### Source material
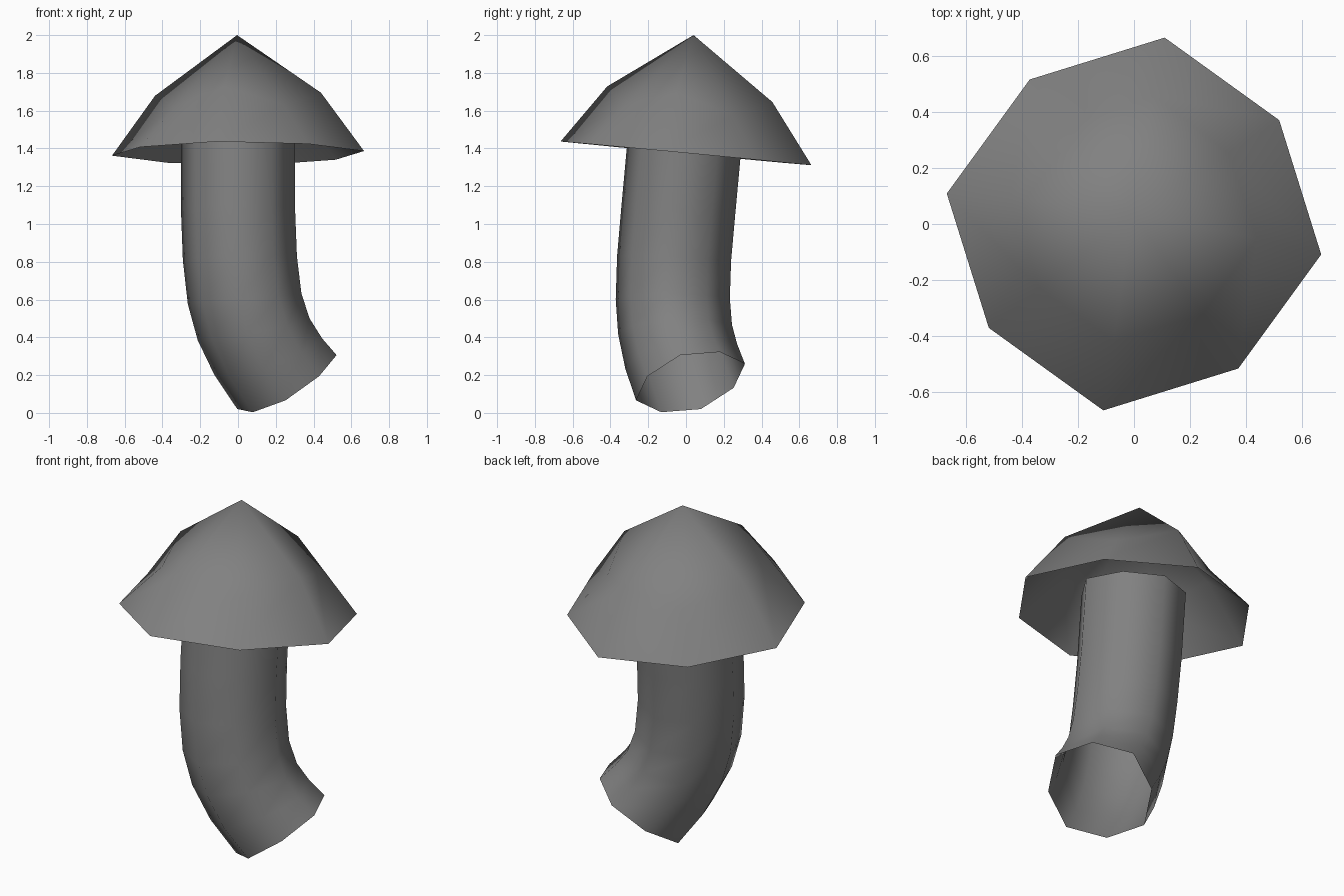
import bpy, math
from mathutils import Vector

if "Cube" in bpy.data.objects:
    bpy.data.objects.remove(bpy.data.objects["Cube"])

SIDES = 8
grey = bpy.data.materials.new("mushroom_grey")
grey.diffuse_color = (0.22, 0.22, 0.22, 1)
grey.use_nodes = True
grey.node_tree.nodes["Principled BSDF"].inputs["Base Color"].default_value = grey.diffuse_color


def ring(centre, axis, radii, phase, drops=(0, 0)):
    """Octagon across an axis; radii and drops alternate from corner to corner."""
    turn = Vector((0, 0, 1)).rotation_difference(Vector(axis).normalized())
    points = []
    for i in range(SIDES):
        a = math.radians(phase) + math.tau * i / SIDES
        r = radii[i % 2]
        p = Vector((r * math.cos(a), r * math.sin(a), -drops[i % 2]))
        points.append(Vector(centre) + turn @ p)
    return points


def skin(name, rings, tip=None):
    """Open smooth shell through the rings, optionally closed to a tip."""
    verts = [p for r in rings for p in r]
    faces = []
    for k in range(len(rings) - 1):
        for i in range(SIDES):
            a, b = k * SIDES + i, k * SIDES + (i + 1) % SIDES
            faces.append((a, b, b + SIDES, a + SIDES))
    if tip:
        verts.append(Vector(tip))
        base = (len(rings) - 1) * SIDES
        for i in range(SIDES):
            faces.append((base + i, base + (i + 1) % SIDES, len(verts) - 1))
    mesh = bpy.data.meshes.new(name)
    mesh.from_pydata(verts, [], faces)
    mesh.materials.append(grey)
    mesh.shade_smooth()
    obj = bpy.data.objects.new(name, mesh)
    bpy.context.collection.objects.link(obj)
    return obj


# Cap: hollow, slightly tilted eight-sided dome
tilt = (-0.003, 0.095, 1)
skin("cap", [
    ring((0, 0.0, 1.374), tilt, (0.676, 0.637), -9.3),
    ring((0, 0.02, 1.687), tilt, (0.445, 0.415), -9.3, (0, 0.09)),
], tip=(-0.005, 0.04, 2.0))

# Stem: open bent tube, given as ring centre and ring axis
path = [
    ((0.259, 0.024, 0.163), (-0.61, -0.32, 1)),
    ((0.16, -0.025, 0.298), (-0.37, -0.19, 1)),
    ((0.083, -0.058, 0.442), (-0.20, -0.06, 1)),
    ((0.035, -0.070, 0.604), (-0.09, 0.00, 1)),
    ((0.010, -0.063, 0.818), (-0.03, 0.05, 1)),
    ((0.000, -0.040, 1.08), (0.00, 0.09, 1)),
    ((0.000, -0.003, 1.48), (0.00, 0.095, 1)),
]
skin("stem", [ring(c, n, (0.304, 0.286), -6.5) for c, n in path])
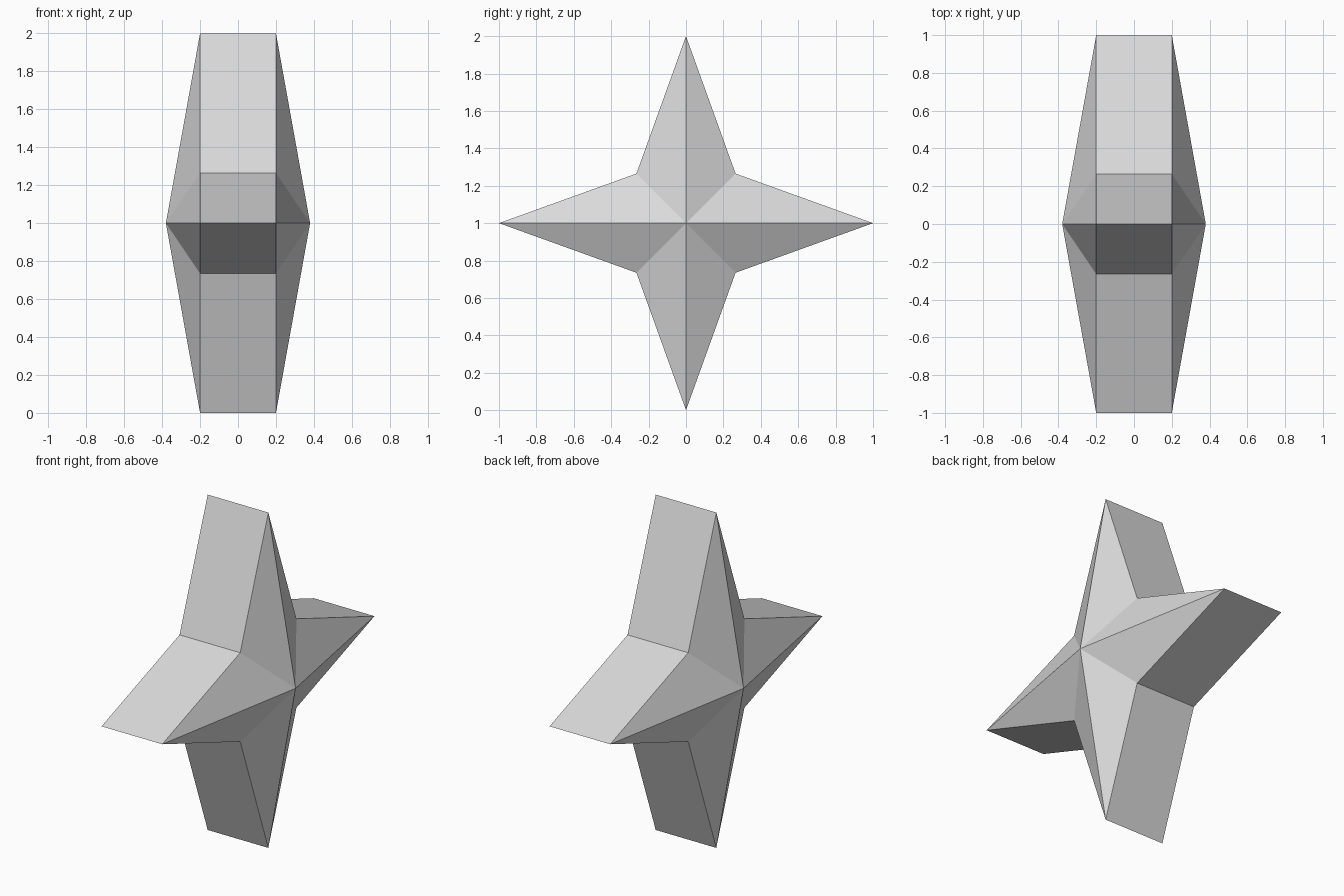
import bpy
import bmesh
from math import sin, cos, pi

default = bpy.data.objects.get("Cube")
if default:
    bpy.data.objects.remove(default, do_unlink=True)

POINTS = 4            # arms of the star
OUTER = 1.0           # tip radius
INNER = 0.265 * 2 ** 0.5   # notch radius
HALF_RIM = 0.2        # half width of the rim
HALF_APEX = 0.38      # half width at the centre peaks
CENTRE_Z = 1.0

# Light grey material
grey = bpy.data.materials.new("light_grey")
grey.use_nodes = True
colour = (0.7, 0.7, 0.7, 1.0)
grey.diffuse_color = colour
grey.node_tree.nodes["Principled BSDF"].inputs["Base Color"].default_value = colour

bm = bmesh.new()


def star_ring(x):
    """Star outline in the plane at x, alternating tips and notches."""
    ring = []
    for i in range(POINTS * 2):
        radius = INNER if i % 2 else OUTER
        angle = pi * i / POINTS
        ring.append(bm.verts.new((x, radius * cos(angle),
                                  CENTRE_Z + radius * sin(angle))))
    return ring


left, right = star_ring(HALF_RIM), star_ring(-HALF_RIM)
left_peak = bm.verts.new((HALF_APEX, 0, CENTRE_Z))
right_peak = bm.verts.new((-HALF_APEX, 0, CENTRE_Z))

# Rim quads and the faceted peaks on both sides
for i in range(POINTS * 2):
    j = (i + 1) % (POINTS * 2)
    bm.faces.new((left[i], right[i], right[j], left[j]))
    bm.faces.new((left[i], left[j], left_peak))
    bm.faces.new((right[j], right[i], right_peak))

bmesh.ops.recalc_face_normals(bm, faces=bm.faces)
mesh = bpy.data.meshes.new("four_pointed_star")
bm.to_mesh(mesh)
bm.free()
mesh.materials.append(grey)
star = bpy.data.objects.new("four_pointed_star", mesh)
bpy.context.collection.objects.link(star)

### Instructions to follow
Repeat the data word for word; drop the pictures.

### Written solution
import bpy, math
from mathutils import Vector

if "Cube" in bpy.data.objects:
    bpy.data.objects.remove(bpy.data.objects["Cube"])

SIDES = 8
grey = bpy.data.materials.new("mushroom_grey")
grey.diffuse_color = (0.22, 0.22, 0.22, 1)
grey.use_nodes = True
grey.node_tree.nodes["Principled BSDF"].inputs["Base Color"].default_value = grey.diffuse_color


def ring(centre, axis, radii, phase, drops=(0, 0)):
    """Octagon across an axis; radii and drops alternate from corner to corner."""
    turn = Vector((0, 0, 1)).rotation_difference(Vector(axis).normalized())
    points = []
    for i in range(SIDES):
        a = math.radians(phase) + math.tau * i / SIDES
        r = radii[i % 2]
        p = Vector((r * math.cos(a), r * math.sin(a), -drops[i % 2]))
        points.append(Vector(centre) + turn @ p)
    return points


def skin(name, rings, tip=None):
    """Open smooth shell through the rings, optionally closed to a tip."""
    verts = [p for r in rings for p in r]
    faces = []
    for k in range(len(rings) - 1):
        for i in range(SIDES):
            a, b = k * SIDES + i, k * SIDES + (i + 1) % SIDES
            faces.append((a, b, b + SIDES, a + SIDES))
    if tip:
        verts.append(Vector(tip))
        base = (len(rings) - 1) * SIDES
        for i in range(SIDES):
            faces.append((base + i, base + (i + 1) % SIDES, len(verts) - 1))
    mesh = bpy.data.meshes.new(name)
    mesh.from_pydata(verts, [], faces)
    mesh.materials.append(grey)
    mesh.shade_smooth()
    obj = bpy.data.objects.new(name, mesh)
    bpy.context.collection.objects.link(obj)
    return obj


# Cap: hollow, slightly tilted eight-sided dome
tilt = (-0.003, 0.095, 1)
skin("cap", [
    ring((0, 0.0, 1.374), tilt, (0.676, 0.637), -9.3),
    ring((0, 0.02, 1.687), tilt, (0.445, 0.415), -9.3, (0, 0.09)),
], tip=(-0.005, 0.04, 2.0))

# Stem: open bent tube, given as ring centre and ring axis
path = [
    ((0.259, 0.024, 0.163), (-0.61, -0.32, 1)),
    ((0.16, -0.025, 0.298), (-0.37, -0.19, 1)),
    ((0.083, -0.058, 0.442), (-0.20, -0.06, 1)),
    ((0.035, -0.070, 0.604), (-0.09, 0.00, 1)),
    ((0.010, -0.063, 0.818), (-0.03, 0.05, 1)),
    ((0.000, -0.040, 1.08), (0.00, 0.09, 1)),
    ((0.000, -0.003, 1.48), (0.00, 0.095, 1)),
]
skin("stem", [ring(c, n, (0.304, 0.286), -6.5) for c, n in path])
import bpy
import bmesh
from math import sin, cos, pi

default = bpy.data.objects.get("Cube")
if default:
    bpy.data.objects.remove(default, do_unlink=True)

POINTS = 4            # arms of the star
OUTER = 1.0           # tip radius
INNER = 0.265 * 2 ** 0.5   # notch radius
HALF_RIM = 0.2        # half width of the rim
HALF_APEX = 0.38      # half width at the centre peaks
CENTRE_Z = 1.0

# Light grey material
grey = bpy.data.materials.new("light_grey")
grey.use_nodes = True
colour = (0.7, 0.7, 0.7, 1.0)
grey.diffuse_color = colour
grey.node_tree.nodes["Principled BSDF"].inputs["Base Color"].default_value = colour

bm = bmesh.new()


def star_ring(x):
    """Star outline in the plane at x, alternating tips and notches."""
    ring = []
    for i in range(POINTS * 2):
        radius = INNER if i % 2 else OUTER
        angle = pi * i / POINTS
        ring.append(bm.verts.new((x, radius * cos(angle),
                                  CENTRE_Z + radius * sin(angle))))
    return ring


left, right = star_ring(HALF_RIM), star_ring(-HALF_RIM)
left_peak = bm.verts.new((HALF_APEX, 0, CENTRE_Z))
right_peak = bm.verts.new((-HALF_APEX, 0, CENTRE_Z))

# Rim quads and the faceted peaks on both sides
for i in range(POINTS * 2):
    j = (i + 1) % (POINTS * 2)
    bm.faces.new((left[i], right[i], right[j], left[j]))
    bm.faces.new((left[i], left[j], left_peak))
    bm.faces.new((right[j], right[i], right_peak))

bmesh.ops.recalc_face_normals(bm, faces=bm.faces)
mesh = bpy.data.meshes.new("four_pointed_star")
bm.to_mesh(mesh)
bm.free()
mesh.materials.append(grey)
star = bpy.data.objects.new("four_pointed_star", mesh)
bpy.context.collection.objects.link(star)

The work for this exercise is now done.